Diary: BSLA - dangers of turnarounds

This one just happened to cross my path today, as it's in the news: BSLA (Blacks Leisure). It has dropped 43% so far today on news that the struggling outdoor goods retailer said that it neither has nor expects to receive an offer for its equity.

Taking a quick look at the fundamentals, it aint pretty. Gearing is 48%, but that's an unreliable overall indicator of financial strength. It has net debt of 16.5m, against a market cap of 1.5m. Clearly, Mr. Market is telling us something! It has a PBV of 0.04. Alas, the company has been losing money for the last 5 years, and hasn't been able to cover its interest payments all this time.

It's interesting to look through the ADVFN bulletin boards. The page happened to open at 5 May 2011. Then, the price was at about 15p. It's now 1p. Ouchies. There were three analysts rating it as a "hold", with a forecast price of 40p. Hmmm. Not so prescient there, guys. What's impressive is the dissonance of what they're saying. Surely, if a company is selling at 15p and is really "worth" 40p, then it's a screaming buy, not a hold. Either that, or you really think that it's a piece of junk, it's worth 0p, and is a screaming sell.

It's also interesting to see the commentary at the time, which was completely wide of the mark. "looks cheap" was one comment ... with hindsight, no. "Blacks did well from the cold snap, unlike most retailers. The camping boom which is taking place now, will not have been picked up in these results." ... nice idea, but wrong.

One poster wrote "With the worst seemingly behind it, is Blacks set to multi-bag?" No, it wasn't. Motley Fool picked up the story at that time. BSLA had a corporate turnaround specialist (Neil Gillis) at the helm for 3 years. TMF says: "Blacks, in short, was once heading for the buffers -- and Mr Gillis has confounded many by managing to adroitly steer the business around the resulting trainwreck". TMF notes that despite the gloom, some stores have been closed, new stores have been opened, expensive leases have been renoegotiated, and the company has pulled through the worst recession for 60 years.

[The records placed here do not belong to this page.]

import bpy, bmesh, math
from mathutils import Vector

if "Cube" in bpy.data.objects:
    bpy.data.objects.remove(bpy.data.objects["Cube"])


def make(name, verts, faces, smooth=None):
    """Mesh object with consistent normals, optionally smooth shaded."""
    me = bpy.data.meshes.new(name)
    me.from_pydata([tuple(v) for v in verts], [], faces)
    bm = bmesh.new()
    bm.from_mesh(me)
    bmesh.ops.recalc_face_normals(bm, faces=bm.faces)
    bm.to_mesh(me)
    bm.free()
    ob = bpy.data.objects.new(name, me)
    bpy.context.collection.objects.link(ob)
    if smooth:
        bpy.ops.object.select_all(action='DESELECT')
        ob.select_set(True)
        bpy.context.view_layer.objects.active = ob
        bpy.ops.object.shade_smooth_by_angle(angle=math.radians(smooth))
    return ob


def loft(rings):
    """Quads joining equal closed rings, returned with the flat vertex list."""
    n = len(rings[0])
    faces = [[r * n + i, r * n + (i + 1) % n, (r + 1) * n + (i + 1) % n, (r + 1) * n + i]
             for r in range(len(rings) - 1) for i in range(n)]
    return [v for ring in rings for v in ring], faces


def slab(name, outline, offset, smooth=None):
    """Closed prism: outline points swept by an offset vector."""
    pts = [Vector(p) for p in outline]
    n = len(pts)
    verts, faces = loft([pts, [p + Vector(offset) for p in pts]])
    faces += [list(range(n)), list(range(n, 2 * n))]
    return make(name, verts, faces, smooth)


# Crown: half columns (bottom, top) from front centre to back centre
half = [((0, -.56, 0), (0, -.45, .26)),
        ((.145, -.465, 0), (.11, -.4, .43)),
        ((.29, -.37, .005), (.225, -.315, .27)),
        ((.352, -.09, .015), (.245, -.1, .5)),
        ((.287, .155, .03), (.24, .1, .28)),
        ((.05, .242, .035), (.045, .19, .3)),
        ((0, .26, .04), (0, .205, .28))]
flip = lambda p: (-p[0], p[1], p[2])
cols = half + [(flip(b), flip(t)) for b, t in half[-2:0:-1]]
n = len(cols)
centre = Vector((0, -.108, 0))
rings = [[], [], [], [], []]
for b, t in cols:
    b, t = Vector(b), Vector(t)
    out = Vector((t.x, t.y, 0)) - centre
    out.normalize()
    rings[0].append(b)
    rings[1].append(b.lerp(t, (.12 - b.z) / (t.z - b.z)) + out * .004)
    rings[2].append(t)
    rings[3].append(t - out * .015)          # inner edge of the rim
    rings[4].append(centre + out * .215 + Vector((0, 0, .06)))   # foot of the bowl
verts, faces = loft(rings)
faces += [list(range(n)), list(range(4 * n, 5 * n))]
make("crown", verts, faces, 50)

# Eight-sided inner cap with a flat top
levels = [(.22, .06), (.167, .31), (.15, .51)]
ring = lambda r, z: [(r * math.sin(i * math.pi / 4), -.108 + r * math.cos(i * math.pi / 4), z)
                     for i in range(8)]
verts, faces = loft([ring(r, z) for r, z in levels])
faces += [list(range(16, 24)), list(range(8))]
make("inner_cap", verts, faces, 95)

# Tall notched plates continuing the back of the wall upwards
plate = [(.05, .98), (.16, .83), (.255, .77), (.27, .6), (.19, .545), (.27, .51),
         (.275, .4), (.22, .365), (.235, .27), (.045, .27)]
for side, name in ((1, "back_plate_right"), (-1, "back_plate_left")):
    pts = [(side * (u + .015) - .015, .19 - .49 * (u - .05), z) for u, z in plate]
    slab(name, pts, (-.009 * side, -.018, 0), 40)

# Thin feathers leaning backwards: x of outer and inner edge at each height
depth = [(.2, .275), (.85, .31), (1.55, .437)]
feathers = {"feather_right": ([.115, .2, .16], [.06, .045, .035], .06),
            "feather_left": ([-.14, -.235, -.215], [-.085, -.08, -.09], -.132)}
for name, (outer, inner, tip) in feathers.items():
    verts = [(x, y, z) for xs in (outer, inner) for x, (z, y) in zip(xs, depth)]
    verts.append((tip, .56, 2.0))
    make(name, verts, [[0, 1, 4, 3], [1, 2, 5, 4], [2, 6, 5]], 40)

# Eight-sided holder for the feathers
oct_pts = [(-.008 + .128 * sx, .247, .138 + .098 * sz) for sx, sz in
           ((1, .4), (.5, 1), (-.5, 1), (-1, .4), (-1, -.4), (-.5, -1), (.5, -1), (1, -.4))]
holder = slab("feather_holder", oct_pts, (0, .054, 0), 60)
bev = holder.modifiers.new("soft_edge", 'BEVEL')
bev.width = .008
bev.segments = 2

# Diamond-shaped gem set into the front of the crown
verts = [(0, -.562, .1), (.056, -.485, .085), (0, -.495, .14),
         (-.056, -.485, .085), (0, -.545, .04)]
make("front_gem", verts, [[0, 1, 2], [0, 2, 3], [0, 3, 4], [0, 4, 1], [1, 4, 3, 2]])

Mr Gillis ended his tenure, to be replaced by Julia Reynolds, CEO at Figleaves, and previously category director at Tesco. TMF expresses the opinion: "Blacks' worst days do seem to be behind it ... if you're looking for a retail multi-bagger that will hit paydirt over the next three or four years, you won't find it in Tesco ... you just might in Blacks"

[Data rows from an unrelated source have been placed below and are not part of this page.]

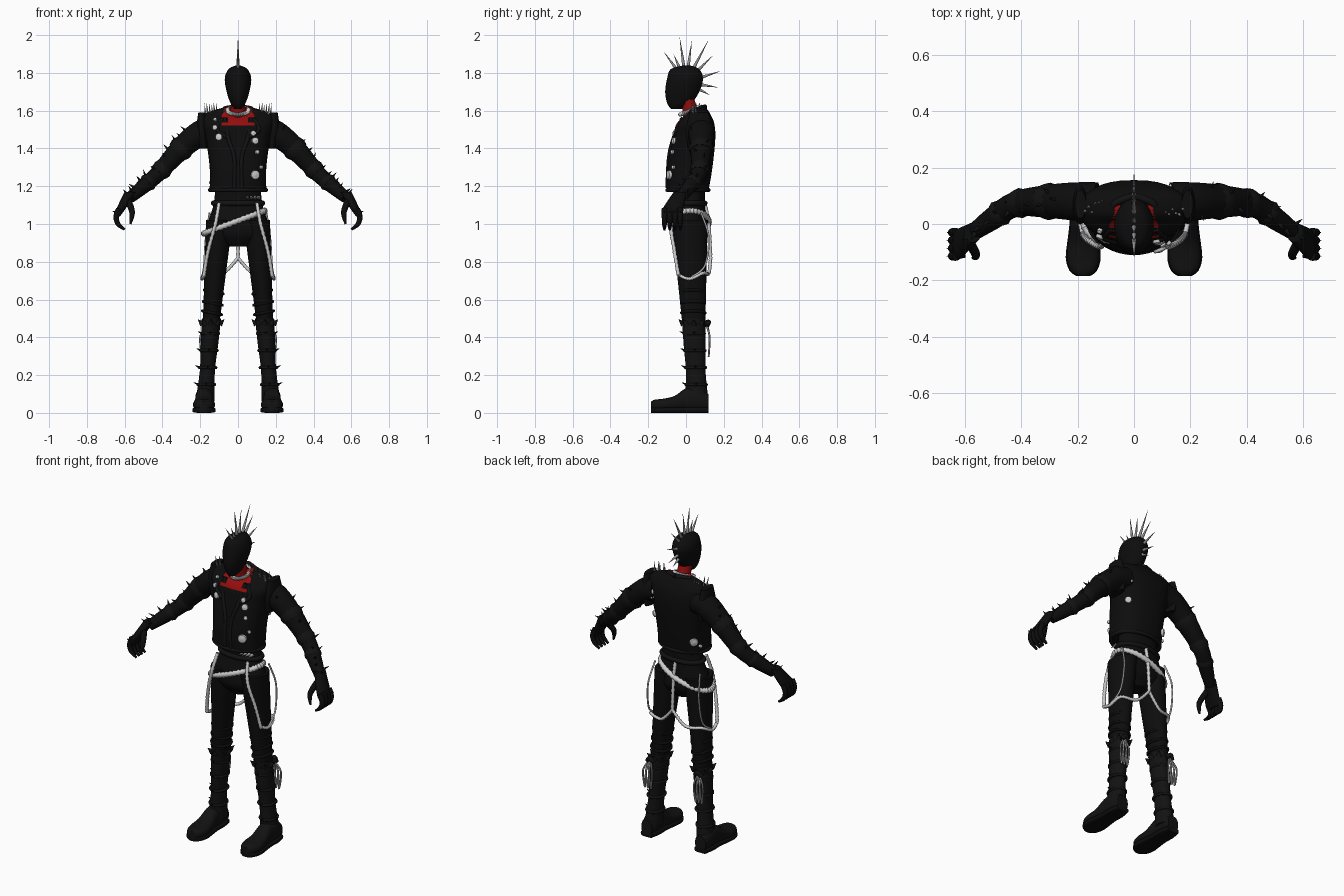
import bpy, bmesh, math, random
from mathutils import Vector
from mathutils.bvhtree import BVHTree

random.seed(4)
if "Cube" in bpy.data.objects:
    bpy.data.objects.remove(bpy.data.objects["Cube"])


def material(name, red, green, blue):
    made = bpy.data.materials.new(name)
    made.use_nodes = True
    made.diffuse_color = (red, green, blue, 1)
    made.node_tree.nodes["Principled BSDF"].inputs["Base Color"].default_value = made.diffuse_color
    return made


BLACK = material("black cloth", .004, .004, .004)
LEATHER = material("black leather", .006, .006, .006)
WHITE = material("white strap", .6, .6, .6)
STEEL = material("steel", .3, .3, .3)
RED = material("red cloth", .3, .004, .004)


def smooth_path(points, steps):
    """Catmull-Rom curve through tuples of any length."""
    path, last = [], len(points) - 1
    for i in range(last):
        nearby = list(zip(points[max(i - 1, 0)], points[i], points[i + 1], points[min(i + 2, last)]))
        for k in range(steps):
            t = k / steps
            path.append(tuple(b + t / 2 * (c - a + t * (2*a - 5*b + 4*c - d + t * (3*(b - c) + d - a)))
                              for a, b, c, d in nearby))
    return path + [tuple(points[-1])]


def circle(count):
    return [(math.cos(k * math.tau / count), math.sin(k * math.tau / count)) for k in range(count)]


def skin(name, rings, mat, closed=False):
    """Bridge rings of points into one smooth mesh."""
    bm = bmesh.new()
    loops = [[bm.verts.new(point) for point in ring] for ring in rings]
    pairs = list(zip(loops, loops[1:]))
    if closed:
        pairs.append((loops[-1], loops[0]))
    else:
        bm.faces.new(loops[0])
        bm.faces.new(loops[-1])
    for lower, upper in pairs:
        for k in range(len(lower)):
            bm.faces.new((lower[k - 1], lower[k], upper[k], upper[k - 1]))
    bmesh.ops.recalc_face_normals(bm, faces=bm.faces)
    mesh = bpy.data.meshes.new(name)
    bm.to_mesh(mesh)
    bm.free()
    mesh.materials.append(mat)
    part = bpy.data.objects.new(name, mesh)
    bpy.context.collection.objects.link(part)
    bpy.ops.object.select_all(action='DESELECT')
    bpy.context.view_layer.objects.active = part
    part.select_set(True)
    bpy.ops.object.shade_smooth_by_angle(angle=math.radians(50))
    return part


def loft(name, rows, mat, side=1, along_y=False, power=1, steps=4):
    """Rows are (x, y, z, half width, half depth)."""
    rings = []
    for x, y, z, width, depth in smooth_path(rows, steps):
        ring = []
        for c, s in circle(32):
            u = width * math.copysign(abs(c) ** power, c)
            v = depth * math.copysign(abs(s) ** power, s)
            ring.append((side * (x + u), y, z + v) if along_y else (side * (x + u), y + v, z))
        rings.append(ring)
    return skin(name, rings, mat)


def body(name, rows, mat, power=1):
    """Central part from (z, half width, front y, back y)."""
    return loft(name, [(0, (front + back) / 2, z, width, (back - front) / 2)
                       for z, width, front, back in rows], mat, power=power, steps=8)


def tube(name, points, mat, side=1, steps=1, closed=False, bead=0):
    """Points are (x, y, z, radius); bead thins every other ring."""
    points = smooth_path(points, steps)
    if closed:
        points.pop()
    centres = [Vector((side * x, y, z)) for x, y, z, radius in points]
    normal, rings, last = None, [], len(centres) - 1
    for i, centre in enumerate(centres):
        before = centres[i - 1] if i or closed else centre
        after = centres[(i + 1) % len(centres)] if i < last or closed else centre
        tangent = (after - before).normalized()
        normal = normal - tangent * normal.dot(tangent) if normal else tangent.orthogonal()
        normal.normalize()
        across = tangent.cross(normal)
        radius = points[i][-1] * (1 - bead * (i % 2))
        rings.append([centre + radius * (normal * c + across * s) for c, s in circle(12)])
    return skin(name, rings, mat, closed)


def cord(name, points, radius, mat, side=1, bead=0):
    tube(name, [(*point, radius) for point in points], mat, side, steps=12, bead=bead)


def hoop(name, centre, width, depth, radius, mat, side=1, lean=0, pitch=0, bead=0):
    x, y, z = centre
    ring = [(x + width * c, y + depth * s, z + lean * c + pitch * s, radius) for c, s in circle(80)]
    tube(name, ring + ring[:1], mat, side, closed=True, bead=bead)


def spike(name, base, direction, length, radius, mat, side=1):
    tip = Vector(base) + Vector(direction).normalized() * length
    tube(name, [(*base, radius), (*tip, radius / 20)], mat, side)


# Head, neck and collar
body("head", [(1.61, .02, -.08, -.02), (1.64, .04, -.1, .03), (1.7, .06, -.11, .07), (1.77, .07, -.1, .09),
              (1.82, .05, -.08, .07), (1.84, .01, -.01, .02)], BLACK)
tube("neck_band", [(0, .03, 1.56, .05), (0, .02, 1.61, .04), (0, 0, 1.67, .04)], RED, steps=3)
hoop("neck_chain", (0, .02, 1.6), .055, .05, .012, WHITE, pitch=.02, bead=.3)

# Crest of long spikes fanned over the skull
crown = Vector((0, 0, 1.75))
for angle, length in [(-36, .2), (-24, .16), (-8, .24), (8, .22), (28, .25), (45, .2), (72, .19), (99, .17), (118, .14)]:
    ray = Vector((0, math.sin(math.radians(angle)), math.cos(math.radians(angle))))
    spike("crest_spike", crown + ray * .07, ray, length - .07, .01, STEEL)

# Vest with a red shirt at the neckline
vest = body("vest", [(1.18, .15, -.1, .12), (1.3, .15, -.1, .14), (1.45, .17, -.07, .155), (1.53, .19, -.05, .15),
                     (1.58, .18, 0, .13), (1.61, .1, .02, .11), (1.62, .05, .03, .1)], BLACK, power=.8)
vest.data.materials.append(RED)
for face in vest.data.polygons:
    if face.center.z > 1.52 and abs(face.center.x) < .07 and face.normal.y < 0:
        face.material_index = 1
tree = BVHTree.FromPolygons([v.co for v in vest.data.vertices], [tuple(f.vertices) for f in vest.data.polygons])


def surface(x, z, facing=-1):
    point, normal, index, distance = tree.ray_cast(Vector((x, facing, z)), Vector((0, -facing, 0)))
    return point, normal


def badge(x, z, radius, facing):
    point, normal = surface(x, z, facing)
    tube("badge", [(*(point + normal * height), radius * share)
                   for height, share in ((-.01, 1), (.01, .9), (.015, .1))], WHITE)


for x, z, radius in [(-.1, 1.46, .02), (-.12, 1.51, .015), (-.12, 1.55, .01), (.08, 1.48, .015), (.09, 1.44, .02),
                     (.1, 1.38, .012), (.09, 1.26, .026), (.12, 1.3, .01)]:
    badge(x, z, radius, -1)
for x, z, radius in [(.14, 1.5, .02), (.13, 1.47, .01), (.13, 1.36, .02), (-.12, 1.25, .025), (-.14, 1.22, .01)]:
    badge(x, z, radius, 1)

# Vest edges, lapels, armholes and shoulder spikes
for side in (1, -1):
    for name, outline in (("vest_edge", [(.07, 1.56), (.05, 1.45), (.02, 1.35), (.02, 1.19)]),
                          ("lapel", [(.08, 1.56), (.11, 1.5), (.06, 1.46)])):
        cord(name, [surface(x, z)[0] for x, z in outline], .01, LEATHER, side)
    cord("collar", [(.07, .02, 1.58), (.07, .07, 1.61), (0, .1, 1.62)], .013, LEATHER, side)
    loft("armhole", [(.18, .07, 1.4, .02, .06), (.19, .07, 1.5, .03, .07), (.19, .07, 1.59, .02, .05)], BLACK, side)
    for k in range(6):
        spike("shoulder_spike", (.11 + k / 80, random.uniform(.03, .09), 1.58), (.1, -.1, 1), .06, .006, STEEL, side)
hoop("vest_hem", (0, .01, 1.18), .15, .11, .01, LEATHER)

# Hips, belts and hanging straps
body("hips", [(1.19, .12, -.04, .1), (1.1, .13, -.04, .1), (1, .16, -.07, .11), (.94, .15, -.07, .11),
              (.88, .05, -.03, .07)], BLACK, power=.9)
hoop("waist_belt", (0, .03, 1.11), .13, .07, .014, LEATHER)
hoop("slanted_belt", (-.02, .02, 1.01), .16, .1, .017, WHITE, lean=.06, bead=.25)
for k in range(4):
    spike("belt_stud", (.05 + k / 50, -.02, 1.14), (0, -1, 0), .045, .01, STEEL)
for side in (1, -1):
    cord("front_strap", [(.1, -.05, 1.11), (.12, -.08, 1), (.16, -.06, .85), (.18, -.04, .73)], .011, WHITE, side, .25)
    cord("side_strap", [(.18, -.04, .73), (.19, .02, .71), (.17, .09, .74), (.08, .12, .74), (0, .13, .82)],
         .01, WHITE, side, .25)
    cord("hip_cord", [(.15, .08, 1.06), (.17, .12, .93), (.18, .1, .78), (.19, .03, .72)], .005, WHITE, side)
cord("back_strap", [(0, .1, 1.11), (0, .12, 1), (0, .13, .82)], .011, WHITE, bead=.25)

# Arms with folds, studs and curled hands
ARM = [(.13, .08, 1.5, .07), (.2, .08, 1.48, .07), (.3, .08, 1.4, .06), (.42, .07, 1.27, .045),
       (.5, .02, 1.2, .04), (.57, -.03, 1.14, .03)]
for side in (1, -1):
    tube("arm", ARM, BLACK, side, steps=4)
    stations = smooth_path(ARM, 6)
    for i in range(12, len(stations) - 4, 5):
        tube("sleeve_fold", [(*stations[i + step][:3], stations[i][3] + swell)
                             for step, swell in ((-1, 0), (0, .007), (1, 0))], LEATHER, side)
    for x, y, z, radius in stations[8::2]:
        ray = Vector((random.uniform(0, 1), random.uniform(-1, 1), .7)).normalized()
        spike("arm_spike", Vector((x, y, z)) + ray * radius * .8, ray, .04, .009, LEATHER, side)
    loft("palm", [(.64, -.08, 1.04, .015, .05), (.62, -.07, 1.08, .024, .054), (.57, -.03, 1.17, .03, .035)],
         BLACK, side)
    for k in range(4):
        y = -.03 - k * .028
        tube("finger", [(.63, y, 1.08, .016), (.645, y, 1.04, .015), (.635, y, 1, .013), (.6, y, .97, .006)],
             BLACK, side, steps=4)
        spike("knuckle_stud", (.64, y, 1.06), (1, 0, .3), .025, .009, LEATHER, side)
    tube("thumb", [(.58, -.07, 1.12, .018), (.56, -.11, 1.06, .015), (.57, -.12, 1, .006)], BLACK, side, steps=4)


def leg_axis(z):
    return .18 - .08 * z, .06 - .04 * z, z


# Legs, tall strapped boots and loose calf cords
FOOT = [(-.185, .02, .05), (-.165, .045, .06), (-.12, .058, .065), (-.06, .052, .08), (0, .045, .12),
        (.06, .046, .12), (.12, .035, .09)]
for side in (1, -1):
    loft("trouser_leg", [(*leg_axis(z), .02 + .05 * z, .03 + .065 * z) for z in (1.02, .9, .7, .44)], BLACK, side)
    loft("boot_shaft", [(*leg_axis(z), width, width + .012)
                        for z, width in ((.5, .05), (.36, .046), (.22, .04), (.06, .05))], LEATHER, side)
    for z in (.53, .58, .64):
        hoop("knee_fold", leg_axis(z), .05, .062, .008, BLACK, side, lean=.01)
    for z in (.15, .24, .33, .42):
        x, y, z = leg_axis(z)
        hoop("boot_strap", (x, y, z), .044, .054, .008, LEATHER, side)
        spike("boot_stud", (x + .04, y, z), (1, 0, .4), .03, .008, LEATHER, side)
        spike("boot_stud", (x, y - .05, z), (0, -1, .4), .03, .008, LEATHER, side)
    x, y, z = leg_axis(.47)
    for c, s in circle(8):
        spike("boot_cuff_point", (x + c * .045, y + s * .055, z), (c, s, 1), .035, .017, LEATHER, side)
    loft("foot", [(.18, y, top / 2 + .01, width, top / 2) for y, width, top in FOOT], LEATHER, side, True, .85)
    loft("sole", [(.18, y, .015, width + .004, .015) for y, width, top in FOOT], BLACK, side, True, .5)
    for x in (.14, .16, .18):
        cord("calf_cord", [(.16, .11, .47), (x, .125, .4), (x + .01, .12, .3), (x + .02, .125, .4), (.17, .11, .46)],
             .005, STEEL, side)
    cord("calf_knot", [(.14, .11, .46), (.16, .12, .48), (.18, .11, .46)], .013, LEATHER, side)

A cautionary christmas tale.

1 comment:

Monevator said...

A lesson of the past couple of years is things can end very quickly for troubled retailers nowadays, whatever the overall sales or purported assets, as in today's hyper efficient retail channels they just can't get the stock / effective lines of credit from their suppliers that they need once the market is genuinely worried about their survival (/getting paid).

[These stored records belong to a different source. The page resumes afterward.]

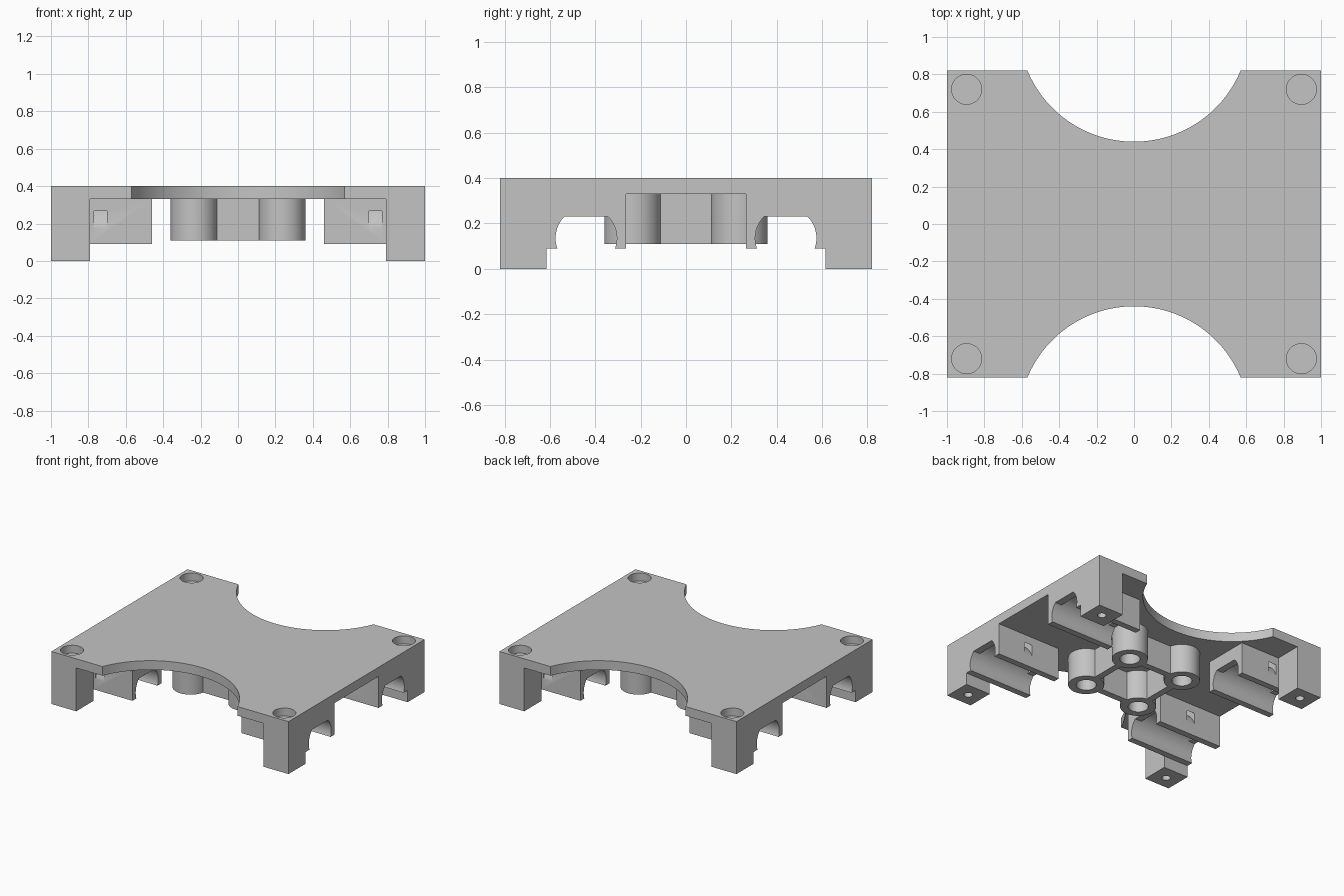
import bpy
import math
from mathutils import Matrix

if "Cube" in bpy.data.objects:
    bpy.data.objects.remove(bpy.data.objects["Cube"], do_unlink=True)

# Overall measures
HALF_X, HALF_Y, TOP, UNDER = 1.0, 0.82, 0.4, 0.33
AXIS_Y, AXIS_Z, BEARING_R = 0.44, 0.135, 0.135
BLOCK_IN, BLOCK_MID = 0.46, 0.73
CORNERS = [(sx, sy) for sx in (-1, 1) for sy in (-1, 1)]

grey = bpy.data.materials.new("light_grey_plastic")
grey.use_nodes = True
grey.diffuse_color = (0.55, 0.55, 0.55, 1)
grey.node_tree.nodes["Principled BSDF"].inputs["Base Color"].default_value = (0.55, 0.55, 0.55, 1)


def prism(name, outline, low, high, along_x=False):
    """Extrude a 2D outline between two heights, along z or along x."""
    n = len(outline)
    verts = [(a, b, h) for h in (low, high) for a, b in outline]
    faces = [tuple(reversed(range(n))), tuple(range(n, 2 * n))]
    faces += [(i, (i + 1) % n, n + (i + 1) % n, n + i) for i in range(n)]
    mesh = bpy.data.meshes.new(name)
    mesh.from_pydata(verts, [], faces)
    if along_x:  # (a, b, h) -> (h, a, b)
        mesh.transform(Matrix(((0, 0, 1, 0), (1, 0, 0, 0), (0, 1, 0, 0), (0, 0, 0, 1))))
    obj = bpy.data.objects.new(name, mesh)
    bpy.context.collection.objects.link(obj)
    mesh.materials.append(grey)
    return obj


def arc(a, b, r, start=0, sweep=360, n=64):
    count = n if sweep == 360 else n + 1
    angles = [math.radians(start + sweep * i / n) for i in range(count)]
    return [(a + r * math.cos(t), b + r * math.sin(t)) for t in angles]


def rect(a1, a2, b1, b2):
    a1, a2 = sorted((a1, a2))
    b1, b2 = sorted((b1, b2))
    return [(a1, b1), (a2, b1), (a2, b2), (a1, b2)]


def combine(target, tool, operation):
    """Apply a boolean and discard the helper."""
    mod = target.modifiers.new(operation.lower(), "BOOLEAN")
    mod.operation = operation
    mod.solver = "EXACT"
    mod.object = tool
    bpy.context.view_layer.objects.active = target
    bpy.ops.object.modifier_apply(modifier=mod.name)
    bpy.data.objects.remove(tool, do_unlink=True)


def add(tool):
    combine(body, tool, "UNION")


def cut(tool):
    combine(body, tool, "DIFFERENCE")


# Top plate with a round bite out of the front and back
body = prism("carriage_body", rect(-HALF_X, HALF_X, -HALF_Y, HALF_Y), UNDER, TOP)
for sy in (-1, 1):
    cut(prism("bite", arc(0, sy * 1.057, 0.617, n=160), -0.1, 0.6))

# Corner posts and bearing blocks
for sx, sy in CORNERS:
    add(prism("corner_post", rect(sx * 0.79, sx * HALF_X, sy * 0.615, sy * HALF_Y), 0, TOP))
    add(prism("bearing_block", rect(sx * BLOCK_IN, sx * HALF_X, sy * 0.265, sy * 0.615), 0.09, 0.36))

# Central bosses joined by thin webs
for sx, sy in CORNERS:
    add(prism("boss", arc(sx * 0.235, sy * 0.235, 0.125), 0.11, 0.36))
for s in (-1, 1):
    add(prism("web", rect(-0.235, 0.235, s * 0.21, s * 0.26), 0.11, 0.36))
    add(prism("web", rect(s * 0.21, s * 0.26, -0.235, 0.235), 0.11, 0.36))

for sx, sy in CORNERS:
    y, mid = sy * AXIS_Y, sx * BLOCK_MID
    # Flat-roofed channel through the block, leaving a lip at each end
    cut(prism("channel", arc(y, AXIS_Z, BEARING_R, 135, 270), mid - 0.3, mid + 0.3, True))
    # Full round bearing pocket between the lips
    cut(prism("pocket", arc(y, AXIS_Z, BEARING_R), mid - 0.215, mid + 0.215, True))
    # Curved strap tunnel over the pocket
    tunnel = prism("tunnel", arc(y, AXIS_Z, 0.22), sx * 0.735 - 0.035, sx * 0.735 + 0.035, True)
    combine(tunnel, prism("core", arc(y, AXIS_Z, 0.18), mid - 0.2, mid + 0.2, True), "DIFFERENCE")
    keep = prism("keep", rect(y - 0.2, y + 0.2, 0.135, 0.5), mid - 0.2, mid + 0.2, True)
    combine(tunnel, keep, "INTERSECT")
    cut(tunnel)
    # Counterbore on top and screw hole underneath
    cut(prism("counterbore", arc(sx * 0.895, sy * 0.72, 0.08), 0.34, 0.5))
    cut(prism("screw_hole", arc(sx * 0.895, sy * 0.72, 0.03, n=32), -0.1, 0.325))
    # Blind hole in the boss
    cut(prism("boss_hole", arc(sx * 0.235, sy * 0.235, 0.07), 0, UNDER))

# Smooth curves, crisp edges
bpy.ops.object.select_all(action="DESELECT")
body.select_set(True)
bpy.context.view_layer.objects.active = body
bpy.ops.object.shade_smooth_by_angle(angle=math.radians(30))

I suppose it's been a while since UK investors have been failed so spectacularly by the UK consumer! ;)